The law, which is currently going through the Australian parliament, would see technology firms fined a maximum of A$10m ($7.3m) if they did not provide police with access to private encrypted data when requested. Police would have the power to request such data in situations where it was linked to suspected illegal activities.

The Australian government has defended the law, saying that would assist with the capture of serious criminals, such as terrorists or paedophiles.

“Our legislation for telecommunication intercepts, being able to access data, in order to investigate and prosecute criminal activity, with a warrant, is no longer fit for purpose,” said Angus Taylor, the Australian minister for law enforcement and cybersecurity, in an interview with Reuters.

“Whether it’s pedophiles or terrorists or drug dealers, [the proposed law] makes sure we have legislation fit for purpose in a modern era.”

Criticism of Australia encryption law from technologists

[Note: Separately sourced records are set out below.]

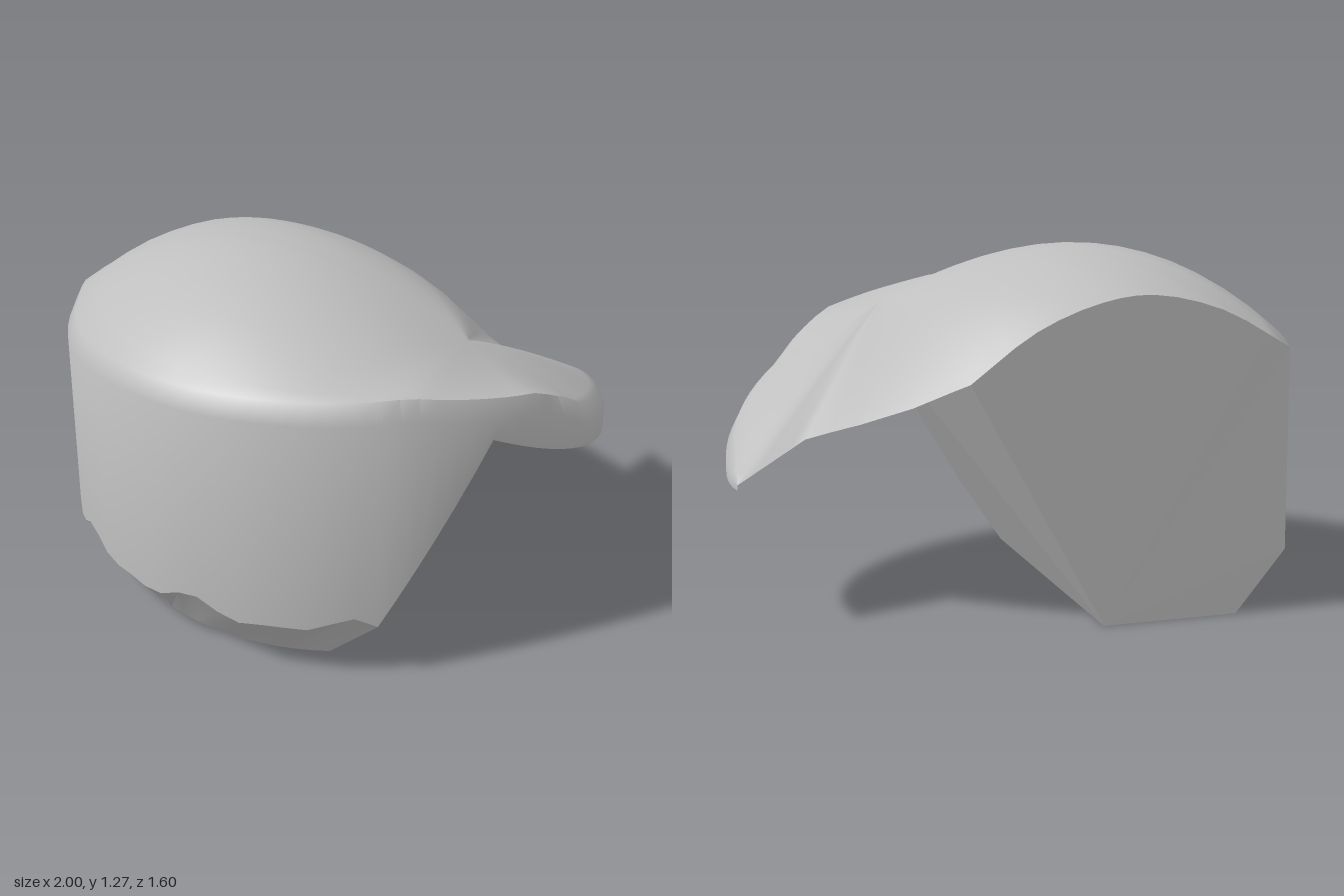
import * as THREE from 'three';
import { mergeVertices, toCreasedNormals } from 'three/addons/utils/BufferGeometryUtils.js';

const rad = Math.PI / 180;
const LEFT = 177.7, FOOT = 65.86, CORNER = 43, TIP = -37.2;   // key angles round the drum
const arc = (deg, r, y) => new THREE.Vector3(r * Math.cos(deg * rad), y, -0.2 + r * Math.sin(deg * rad));
const lerp = THREE.MathUtils.lerp;

// heights of the sloping side cut and of the brim's underside
const slopeY = (x, z) => (x - 0.553 * z + 0.133) / 0.672;
const brimY = (x, z) => 1.08 - 0.452 * x + 0.2915 * z;

// height of the dome's edge by angle
const RIM = [[178, 0.94], [150, 0.96], [120, 1.02], [90, 1.05], [60, 1.06], [43, 1.0], [30, 0.95],
  [20, 0.86], [12, 0.77], [0, 0.7], [-15, 0.62], [-38, 0.5]];
function rimY(deg) {
  for (let i = 1; i < RIM.length; i++) {
    const [a, ya] = RIM[i - 1], [b, yb] = RIM[i];
    if (deg >= b) return lerp(ya, yb, (a - deg) / (a - b));
  }
  return 0.5;
}

function fromTriangles(points) {
  return new THREE.BufferGeometry().setFromPoints(points);
}

// flat convex face as a fan, turned to face the given direction
function flatFace(points, facing) {
  const tris = [];
  for (let i = 1; i < points.length - 1; i++) {
    const [a, b, c] = [points[0], points[i], points[i + 1]];
    const n = b.clone().sub(a).cross(c.clone().sub(a));
    tris.push(...(n.dot(facing) > 0 ? [a, b, c] : [a, c, b]));
  }
  const g = fromTriangles(tris);
  g.computeVertexNormals();
  return g;
}

// quads between two rows of points running left to right, lower row first
function strip(low, high) {
  const tris = [];
  for (let i = 0; i < low.length - 1; i++) {
    tris.push(low[i], low[i + 1], high[i + 1], low[i], high[i + 1], high[i]);
  }
  return tris;
}

export function createModel() {
  const group = new THREE.Group();
  const stone = new THREE.MeshStandardMaterial({ color: 0xbfbfbf });
  stone.name = 'grey stone';
  const add = (name, geometry) => {
    const mesh = new THREE.Mesh(geometry, stone);
    mesh.name = name;
    group.add(mesh);
  };

  // column angles round the curved wall
  const angles = [];
  const N1 = 24, N2 = 6, N3 = 20;
  for (let i = 0; i < N1; i++) angles.push(lerp(LEFT, FOOT, i / N1));
  for (let i = 0; i < N2; i++) angles.push(lerp(FOOT, CORNER, i / N2));
  for (let i = 0; i <= N3; i++) angles.push(lerp(CORNER, TIP, i / N3));

  // wall rows: lower edge, shoulder and bevelled rim
  const low = [], shoulder = [], rim = [];
  angles.forEach((deg, i) => {
    const p = arc(deg, 1, 0);
    if (i <= N1) p.y = 0.22 + (i > 0 && i < N1 ? 0.025 * Math.sin(i * 0.9) + 0.015 * Math.sin(i * 1.7) : 0);
    else if (i <= N1 + N2) p.y = Math.min(slopeY(p.x, p.z), brimY(p.x, p.z) + 0.01);
    else p.y = brimY(p.x, p.z);
    const k = Math.max(0, Math.min(1, (LEFT - deg) / 10, (deg - TIP) / 10));
    const y = rimY(deg);
    low.push(p);
    shoulder.push(arc(deg, 1, Math.max(p.y, y - 0.04 * k)));
    rim.push(arc(deg, 1 - 0.035 * k, y + 0.03 * k));
  });

  // base edge, drawn in from the wall
  const base = [];
  for (let i = 0; i <= N1; i++) base.push(arc(lerp(183.6, 75.6, i / N1), 0.84, 0));
  const baseBack = new THREE.Vector3(-0.41, 0, -0.502);

  // back edge of the brim, then the arched top of the back cut
  const backEdge = [[0.63, -0.58], [0.52, -0.62], [0.4, -0.67], [0.2, -0.73], [0.05, -0.735], [0, -0.74]]
    .map(([x, z]) => new THREE.Vector3(x, brimY(x, z), z));
  const backCorner = backEdge[backEdge.length - 1];
  const archCurve = new THREE.CatmullRomCurve3([[0, backCorner.y], [-0.2, 1.03], [-0.4, 1.12], [-0.56, 1.14],
    [-0.78, 1.08], [-1, 0.94]].map(([x, y]) => new THREE.Vector3(x, y, -0.74 - 0.58 * x)));
  const arch = archCurve.getPoints(15).slice(1, -1);

  // dome: rings from the outline to a hub near the brim, leaning up to the left,
  // rounded all over except for a straighter sweep down to the brim's tip
  const tipEdge = [0.25, 0.5, 0.75].map((t) => rim[rim.length - 1].clone().lerp(backEdge[0], t));
  const loop = [...rim, ...tipEdge, ...backEdge, ...arch, rim[0]];
  const cx = 0.55, cz = 0.1, cy = 1.04, RINGS = 16;
  const ring = (t) => loop.map((p) => {
    const dx = p.x - cx, dz = p.z - cz, lean = -0.5 * dx + 0.1 * dz;
    const power = 2.5 - 1.35 * Math.exp(-(((Math.atan2(dz, dx) + 1.35) / 0.6) ** 2));
    return new THREE.Vector3(cx + dx * t, cy + lean * t + (p.y - cy - lean) * t ** power, cz + dz * t);
  });
  const tris = [...strip(low, shoulder), ...strip(shoulder, rim)];
  for (let j = RINGS; j > 0; j--) {
    const outer = j === RINGS ? loop : ring(j / RINGS), inner = ring((j - 1) / RINGS);
    const quads = strip(outer, inner);
    // the innermost ring closes to a point, so keep only its first triangles
    for (let q = 0; q < quads.length; q += 6) tris.push(...quads.slice(q, q + (j === 1 ? 3 : 6)));
  }
  add('domeAndWall', toCreasedNormals(mergeVertices(fromTriangles(tris), 1e-4), 0.95));

  // uneven bevel at the foot of the wall
  add('footBevel', toCreasedNormals(fromTriangles(strip(base, low.slice(0, N1 + 1))), 0.5));

  // flat cuts
  add('base', flatFace([...base, baseBack], new THREE.Vector3(0, -1, 0)));
  add('backCut', flatFace([baseBack, base[0], low[0], rim[0], ...arch.slice().reverse(), backCorner],
    new THREE.Vector3(-0.5, 0, -0.866)));
  add('sideCut', flatFace([baseBack, base[N1], ...low.slice(N1, N1 + N2 + 1), backCorner],
    new THREE.Vector3(1, -0.672, -0.553)));
  add('brimUnderside', flatFace([...backEdge, ...low.slice(N1 + N2)], new THREE.Vector3(-0.452, -1, 0.2915)));
  return group;
}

In line with similar encryption backdoor discussions in other parts of the world, the technology industry has been highly critical of the proposed encryption law.

“Encryption is vital for online security,” said Marty P Kamden, CMO of NordVPN.

“In order to be safe on wireless networks, people need to use encryption services, such as VPNs. Encrypted communication apps, such as Telegram, are important for private conversations.”

In particular, creating methods for law enforcement to access encrypted content also makes it easier for other parties to gain access, creating renewed cybersecurity concerns for businesses.

“Since many businesses have moved online now, the significance of internet privacy and security has increased, and people should be allowed to use encryption,” added Kamden.

“Opening a backdoor for the government means opening it for other entities capable of exploiting the access as well.

“It could lead to a flood of hacks, stolen information and other forms of abuse. This could jeopardise the privacy of all players involved – individuals, companies and their clients.”